As seems to be the way at the moment, a new day brings about a rehashed story, in relation to Arsenal’s comings and goings. Yesterday there were some flickers about Icardi and as much as I think he would be a great signing, I can’t really see it happening, if I’m honest. He’s the Inter Milan captain. He’s already said that he wants to stay at the club and his wife/agent has spoken about the conversations surrounding an extension. He’s also part-Italian I believe. So to me, all of this points towards using Arsenal – or other clubs too – as a bargaining chip with which to try to force Inter’s hands. So personally, I can’t see it happening.

There’s also the small matter of the guys personality. He’s already been booted out of the Argentinian national team because of his off-field shenanigans, one of which included stealing another man’s wife, in a very Bridge-Terryesque storyline. That kind of act is certainly deplorable, assuming the story is as cut and dry as the media are making out, but a debate that Steve and I had via Whatsapp yesterday was around whether you could really back somebody like that coming to your club.

Footballistically speaking, of course you could, because he’d be a great asset and would get goals. But when the question comes around morally speaking, what is the best course of action? Would you ever not support an Arsenal player who had behaved so poorly? Can you support somebody who has a questionable attitude? 

I guess there are different ways of dealing with a situation. John Terry and Luis Suarez are questionable characters. Neither Chelski, not formally Liverpool fans had to back him so vehemently as a person, but as a player then it becomes a sort of ‘marriage of convenience’ of sorts I believe. The Suarez stuff is slightly  different because his issues are still on the pitch, but his own ability forced Liverpool fans to forgive and forget almost everything that he said and did on the field. I’ll admit however, the whole ‘Suarez 7’ shirts things from the Liverpool players at the time was a little much, but that says more about the club’s actions, than it does the fans.

The same is with Messi at the moment. This horrific campaign to ‘stand with Leo’ is wrong on so many levels, you wonder if it’s actually some kind of parody set up by a fake social media account, but when the official Barcelona feed is promoting the campaign so blatantly, you see just how blinded football fans can force themselves to be.

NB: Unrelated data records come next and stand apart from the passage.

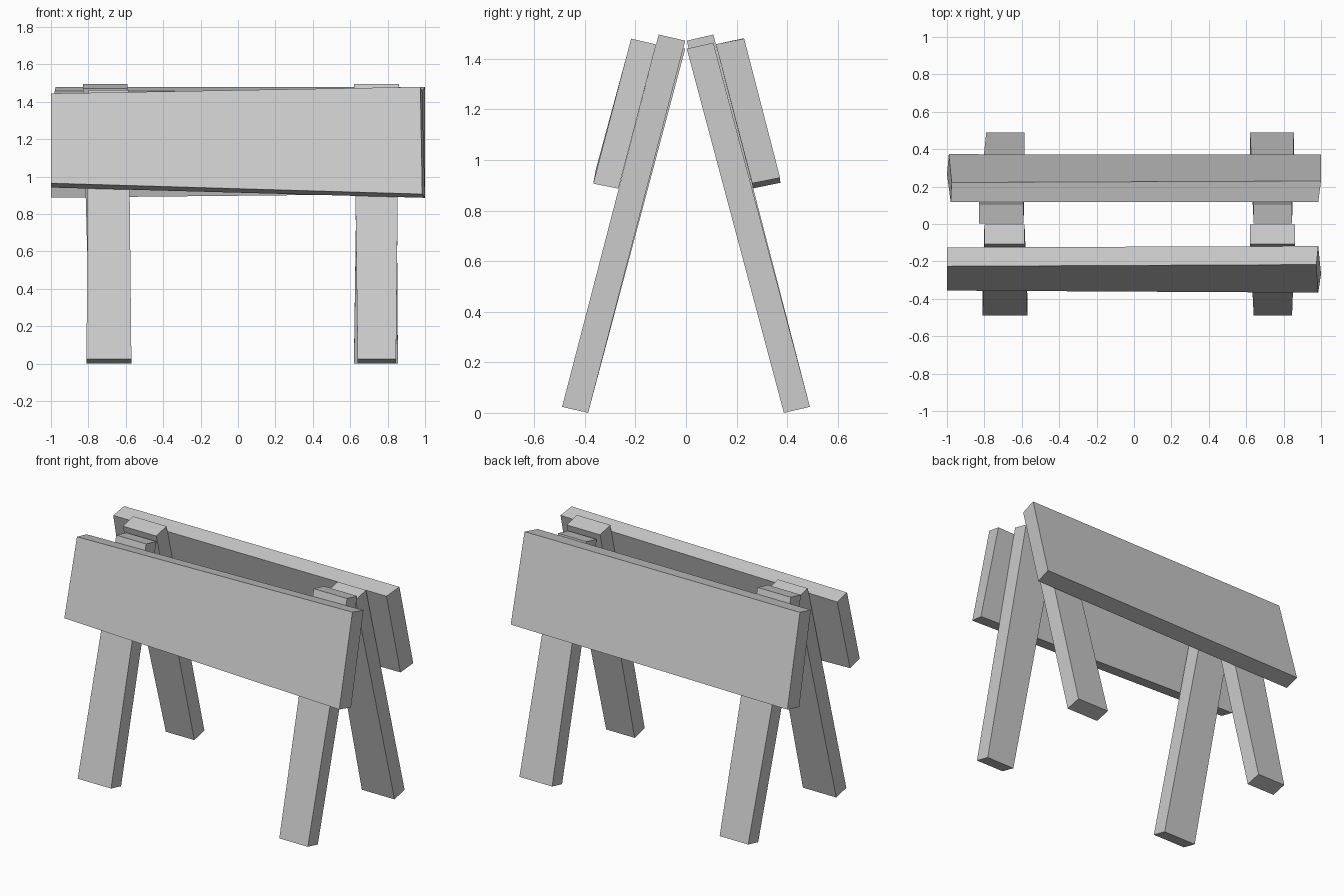
import bpy

if "Cube" in bpy.data.objects:
    bpy.data.objects.remove(bpy.data.objects["Cube"])


def box_between(name, end_a, end_b):
    """Solid from two matching four-corner ends."""
    mesh = bpy.data.meshes.new(name)
    faces = [(3, 2, 1, 0), (4, 5, 6, 7)]
    faces += [(i, (i + 1) % 4, (i + 1) % 4 + 4, i + 4) for i in range(4)]
    mesh.from_pydata(end_a + end_b, [], faces)
    import bmesh
    bm = bmesh.new()
    bm.from_mesh(mesh)
    bmesh.ops.recalc_face_normals(bm, faces=bm.faces)
    bm.to_mesh(mesh)
    bm.free()
    obj = bpy.data.objects.new(name, mesh)
    bpy.context.collection.objects.link(obj)


def leg(name, side, bottom_x, top_x, top_z):
    """Splayed leg; side is -1 for front and 1 for back."""
    def end(xs, inner, outer, z):
        return [(xs[0], side * inner, z), (xs[1], side * inner, z),
                (xs[1], side * outer, z + 0.024), (xs[0], side * outer, z + 0.024)]
    box_between(name, end(bottom_x, 0.387, 0.49, 0.0), end(top_x, 0.003, 0.108, top_z))


# Four slightly uneven legs
leg("front_left_leg", -1, (-0.81, -0.57), (-0.80, -0.585), 1.44)
leg("front_right_leg", -1, (0.64, 0.845), (0.62, 0.86), 1.472)
leg("back_left_leg", 1, (-0.79, -0.585), (-0.83, -0.59), 1.472)
leg("back_right_leg", 1, (0.62, 0.855), (0.64, 0.845), 1.44)

# Boards: corners run inner top, outer top, outer bottom, inner bottom
box_between("front_board",
            [(-1, -0.125, 1.422), (-1, -0.226, 1.445), (-1, -0.356, 0.965), (-1, -0.256, 0.942)],
            [(0.985, -0.118, 1.457), (0.975, -0.217, 1.48), (0.985, -0.367, 0.907), (1, -0.267, 0.887)])
box_between("back_board",
            [(-0.98, 0.118, 1.458), (-0.975, 0.222, 1.48), (-0.99, 0.373, 0.91), (-1, 0.265, 0.888)],
            [(0.985, 0.118, 1.458), (1, 0.23, 1.48), (1, 0.372, 0.93), (0.985, 0.262, 0.908)])
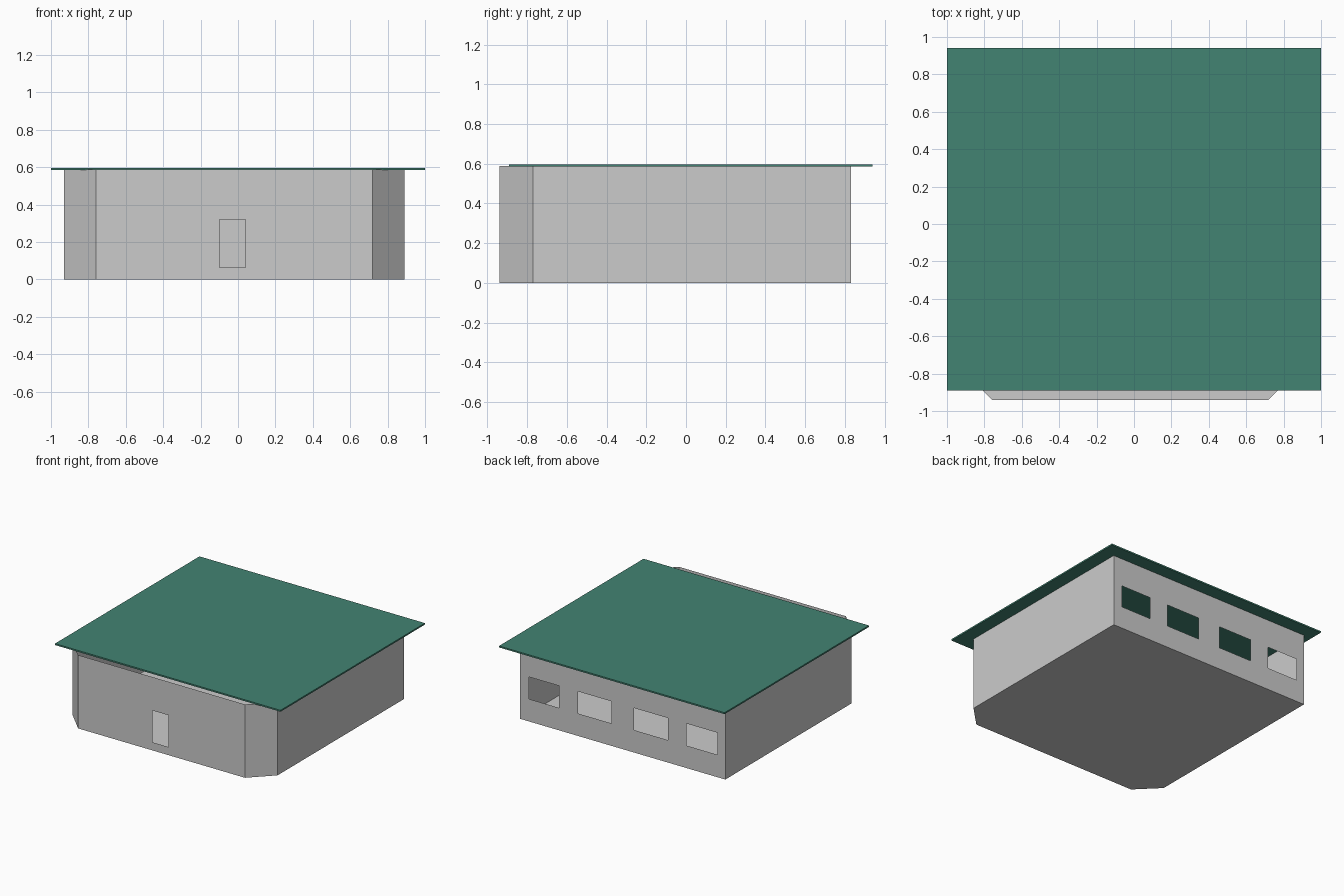
import bpy, bmesh
from mathutils import Vector

if "Cube" in bpy.data.objects:
    bpy.data.objects.remove(bpy.data.objects["Cube"])

WALL_H = 0.588

# Floor plan outline, counter-clockwise, with two cut front corners
PLAN = [(-0.76, -0.94), (0.72, -0.94), (0.89, -0.77),
        (0.89, 0.83), (-0.93, 0.83), (-0.93, -0.77)]

# Openings per wall index: (distance from wall start, end, bottom z, top z)
DOOR = [(0.66, 0.80, 0.065, 0.32)]
WINDOWS = [(0.08, 0.345, 0.18, 0.357), (0.515, 0.81, 0.18, 0.357),
           (1.01, 1.31, 0.18, 0.357), (1.475, 1.75, 0.18, 0.357)]
OPENINGS = {0: DOOR, 3: WINDOWS}


def finish(bm, name):
    bmesh.ops.remove_doubles(bm, verts=bm.verts, dist=1e-5)
    mesh = bpy.data.meshes.new(name)
    bm.to_mesh(mesh)
    bm.free()
    obj = bpy.data.objects.new(name, mesh)
    bpy.context.collection.objects.link(obj)
    return obj


def add_wall(bm, start, end, openings):
    """Thin wall split into a grid, leaving out the cells of its openings."""
    a, b = Vector((*start, 0)), Vector((*end, 0))
    length = (b - a).length
    along = (b - a).normalized()
    us = sorted({0, length} | {u for o in openings for u in o[:2]})
    zs = sorted({0, WALL_H} | {z for o in openings for z in o[2:]})
    for u0, u1 in zip(us, us[1:]):
        for z0, z1 in zip(zs, zs[1:]):
            u, z = (u0 + u1) / 2, (z0 + z1) / 2
            if any(o[0] < u < o[1] and o[2] < z < o[3] for o in openings):
                continue
            bm.faces.new([bm.verts.new(a + along * p + Vector((0, 0, q)))
                          for p, q in ((u0, z0), (u1, z0), (u1, z1), (u0, z1))])


# Walls with doorway and back windows
bm = bmesh.new()
for i, start in enumerate(PLAN):
    add_wall(bm, start, PLAN[(i + 1) % len(PLAN)], OPENINGS.get(i, []))
finish(bm, "walls")

# Floor
bm = bmesh.new()
bm.faces.new([bm.verts.new((x, y, 0)) for x, y in reversed(PLAN)])
finish(bm, "floor")

# Flat overhanging roof slab
bm = bmesh.new()
bmesh.ops.create_cube(bm, size=1)
bmesh.ops.scale(bm, verts=bm.verts, vec=(2.0, 1.83, 0.012))
bmesh.ops.translate(bm, verts=bm.verts, vec=(0, 0.025, 0.591))
roof = finish(bm, "roof")
green = bpy.data.materials.new("roof_green")
green.diffuse_color = (0.055, 0.23, 0.17, 1)
green.use_nodes = True
green.node_tree.nodes["Principled BSDF"].inputs["Base Color"].default_value = green.diffuse_color
roof.data.materials.append(green)
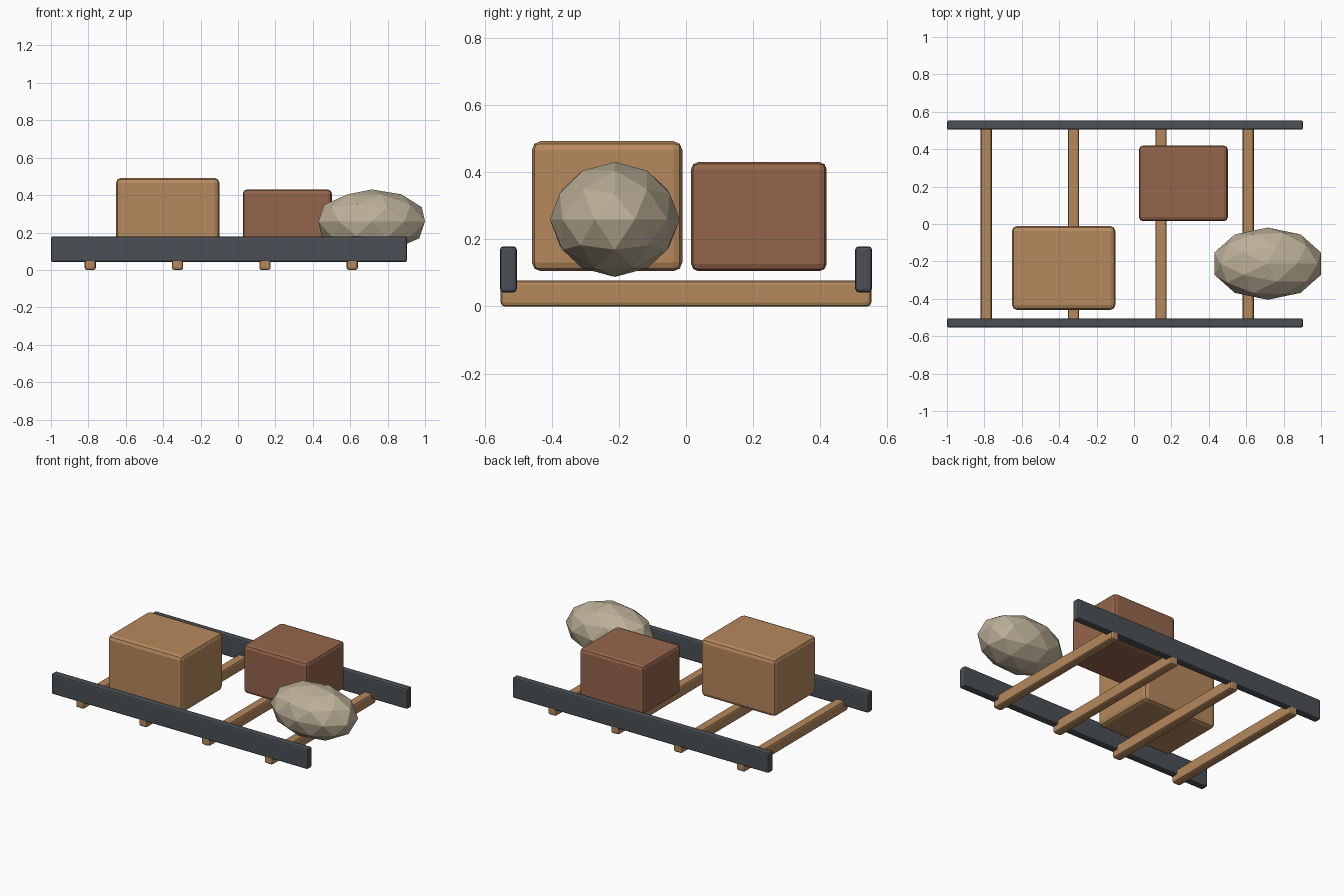
import bpy

if "Cube" in bpy.data.objects:
    bpy.data.objects.remove(bpy.data.objects["Cube"])


def material(name, rgb):
    m = bpy.data.materials.new(name)
    m.diffuse_color = (*rgb, 1)
    m.use_nodes = True
    m.node_tree.nodes["Principled BSDF"].inputs["Base Color"].default_value = m.diffuse_color
    return m


tan = material("tan_wood", (0.47, 0.25, 0.11))
brown = material("brown_wood", (0.30, 0.13, 0.07))
metal = material("dark_metal", (0.07, 0.08, 0.09))
stone = material("stone", (0.50, 0.43, 0.31))


def box(name, lo, hi, bevel, mat):
    """Bevelled box spanning two opposite corners."""
    bpy.ops.mesh.primitive_cube_add(
        size=1, location=[(a + b) / 2 for a, b in zip(lo, hi)])
    ob = bpy.context.object
    ob.name = name
    ob.scale = [b - a for a, b in zip(lo, hi)]
    bpy.ops.object.transform_apply(location=False, rotation=False, scale=True)
    mod = ob.modifiers.new("bevel", 'BEVEL')
    mod.width = bevel
    mod.segments = 2
    ob.data.materials.append(mat)
    return ob


# Long side rails
box("front_rail", (-1, -0.554, 0.042), (0.904, -0.504, 0.179), 0.01, metal)
box("back_rail", (-1, 0.504, 0.042), (0.904, 0.554, 0.179), 0.01, metal)

# Cross slats under the rails
for i in range(4):
    x = -0.79 + i * 0.467
    box(f"cross_slat_{i + 1}", (x - 0.03, -0.552, 0),
        (x + 0.03, 0.552, 0.077), 0.012, tan)

# Cargo crates
box("large_crate", (-0.652, -0.459, 0.105), (-0.1, -0.011, 0.492), 0.026, tan)
box("small_crate", (0.026, 0.015, 0.105), (0.502, 0.419, 0.43), 0.022, brown)

# Faceted rock
bpy.ops.mesh.primitive_ico_sphere_add(
    subdivisions=2, radius=1, location=(0.715, -0.212, 0.259))
rock = bpy.context.object
rock.name = "rock"
rock.scale = (0.2995, 0.193, 0.171)
rock.data.materials.append(stone)
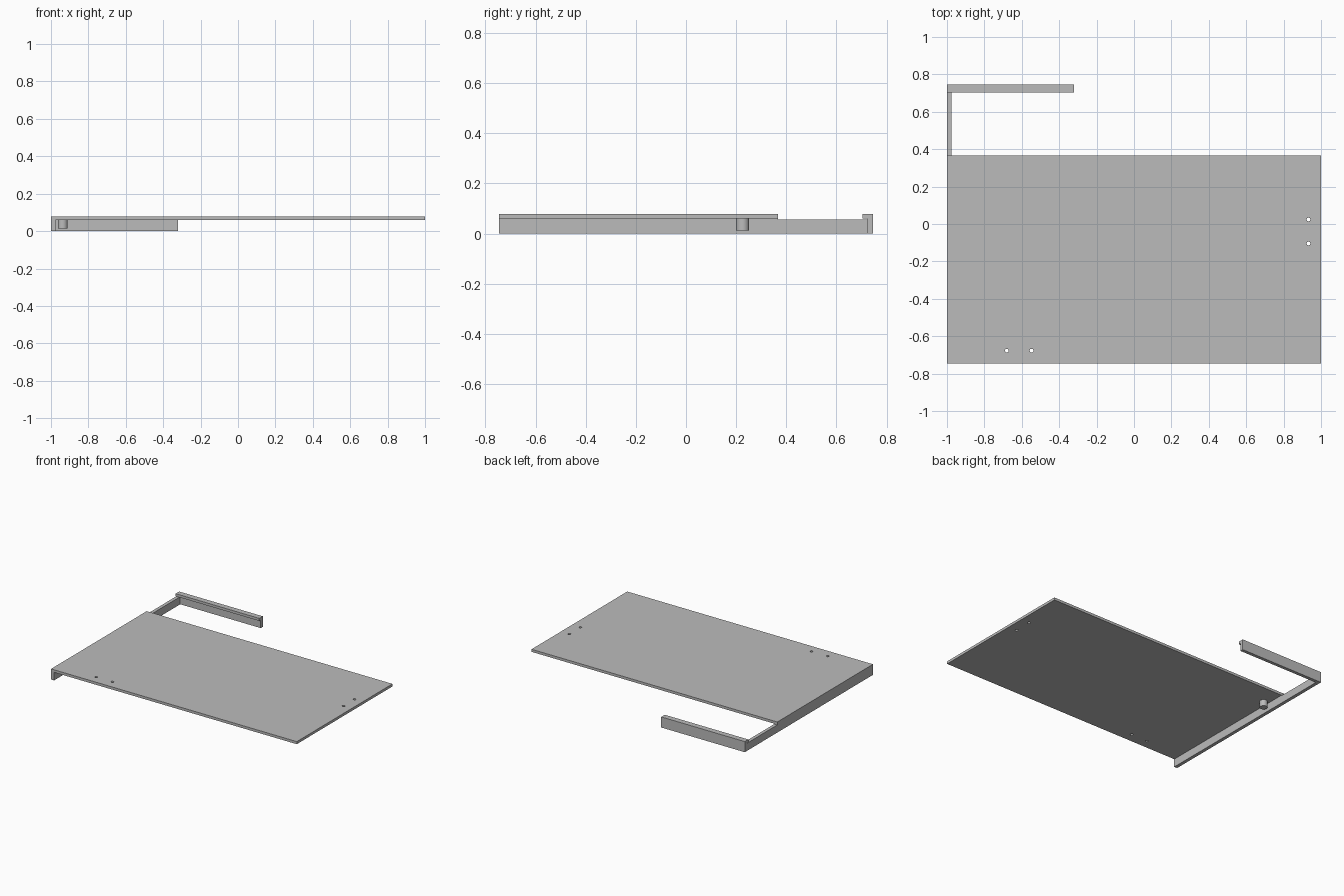
import bpy
import bmesh
import math

cube = bpy.data.objects.get("Cube")
if cube:
    bpy.data.objects.remove(cube, do_unlink=True)

grey = bpy.data.materials.new("plain grey")
grey.use_nodes = True
colour = (0.5, 0.5, 0.5, 1)
grey.diffuse_color = colour
grey.node_tree.nodes["Principled BSDF"].inputs["Base Color"].default_value = colour

HALF_X, HALF_Y = 1.0, 0.745
PLATE_BACK, PLATE_BOTTOM, TOP = 0.367, 0.059, 0.078


def extrude_x(name, profile, x0, x1):
    """Sweep a closed (y, z) profile from x0 to x1."""
    bm = bmesh.new()
    face = bm.faces.new([bm.verts.new((x0, y, z)) for y, z in profile])
    swept = bmesh.ops.extrude_face_region(bm, geom=[face])["geom"]
    verts = [v for v in swept if isinstance(v, bmesh.types.BMVert)]
    bmesh.ops.translate(bm, verts=verts, vec=(x1 - x0, 0, 0))
    bmesh.ops.recalc_face_normals(bm, faces=bm.faces)
    mesh = bpy.data.meshes.new(name)
    bm.to_mesh(mesh)
    bm.free()
    mesh.materials.append(grey)
    obj = bpy.data.objects.new(name, mesh)
    bpy.context.collection.objects.link(obj)
    return obj


def cylinder(name, x, y, z0, z1, radius, sides):
    bpy.ops.mesh.primitive_cylinder_add(
        vertices=sides, radius=radius, depth=z1 - z0, location=(x, y, (z0 + z1) / 2))
    obj = bpy.context.object
    obj.name = name
    obj.data.materials.append(grey)
    bpy.ops.object.shade_smooth_by_angle(angle=math.radians(35))
    return obj


# Flat top panel
panel = extrude_x("top_panel", [(-HALF_Y, PLATE_BOTTOM), (PLATE_BACK, PLATE_BOTTOM),
                                (PLATE_BACK, TOP), (-HALF_Y, TOP)], -HALF_X, HALF_X)

# Two pairs of small through holes in the panel
for x, y in [(0.933, 0.024), (0.933, -0.104), (-0.68, -0.677), (-0.548, -0.677)]:
    cutter = cylinder("hole_cutter", x, y, 0.03, 0.11, 0.01, 24)
    cutter.hide_render = True
    cut = panel.modifiers.new("hole", "BOOLEAN")
    cut.operation = "DIFFERENCE"
    cut.solver = "EXACT"
    cut.object = cutter
    bpy.context.view_layer.objects.active = panel
    bpy.ops.object.modifier_apply(modifier=cut.name)
    bpy.data.objects.remove(cutter, do_unlink=True)

# Side rail, slightly lower where it runs past the panel
WEB = 0.721
extrude_x("side_rail", [(-HALF_Y, 0), (WEB, 0), (WEB, 0.056), (PLATE_BACK, 0.056),
                        (PLATE_BACK, PLATE_BOTTOM), (-HALF_Y, PLATE_BOTTOM)],
          -HALF_X, -0.975)

# Back bar: upright web with a lip along the top
LIP = 0.704
extrude_x("back_bar", [(WEB, 0), (HALF_Y, 0), (HALF_Y, TOP), (LIP, TOP),
                       (LIP, PLATE_BOTTOM), (WEB, PLATE_BOTTOM)], -HALF_X, -0.32)

# Round peg beneath the panel
cylinder("peg", -0.937, 0.226, 0.013, PLATE_BOTTOM, 0.026, 32)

But whilst the moral dilemma is still yet to sit before us – because the player hasn’t signed and I don’t think he will – there may come a time in the future where we do have a player who we will back, despite their obvious character flaws (perhaps you could say that about That Dutch Bloke, but nothing was proven and it all got thrown out I believe, so we don’t really have that as a case study), and as football fans it’s up to us to make our own minds up individually. Ultimately though, when a player crosses the white line, they’ll be cheered on. That’s the beauty of football, you see, for whilst it is blind to most things in the world, it also means there’s an element of purity about it. About everything that is stripped away in a persons life and then it boils down to the simple aim of getting that ball in the net more times than the opponent. And for that, at least, we can be grateful.

One more final point from me on this subject, which is that I guess your own opinion on redemption is also key with any human, which also plays a part. 99% of humans aren’t, I believe, inherently evil and set out to do bad things. But many humans do. When somebody does something bad, if they are punished for it in some way, or if justice is served, then they should have the ability to change. Sometimes justice isn’t served, as in Icardi’s case, but everybody deserves to show that they are not a certain character they have been made out to be. Take broadcaster Stan Collymore. He’s be found to have acted pretty reprehensibly in his life and has done things that no man should ever be proud of. But by his own admission he is no longer the same person he was. He has grown, he has made a conscious decision to change and as a result, you don’t hear about him gallivanting all around the country behaving as he may have done at some time earlier in his life. I guess my point is that people can change. Life isn’t as simple as putting labels on somebody and that label remaining with them for the rest of their lives. Perhaps the same can be said about Icardi? Perhaps not, of course, but life isn’t black and white and people aren’t always the same sort of person that they’re often made out to be.

Anyway, that’s probably about all I should ramble on about for one day, as I think my soapbox is buckling under my own weight! 

Have a good one peeps.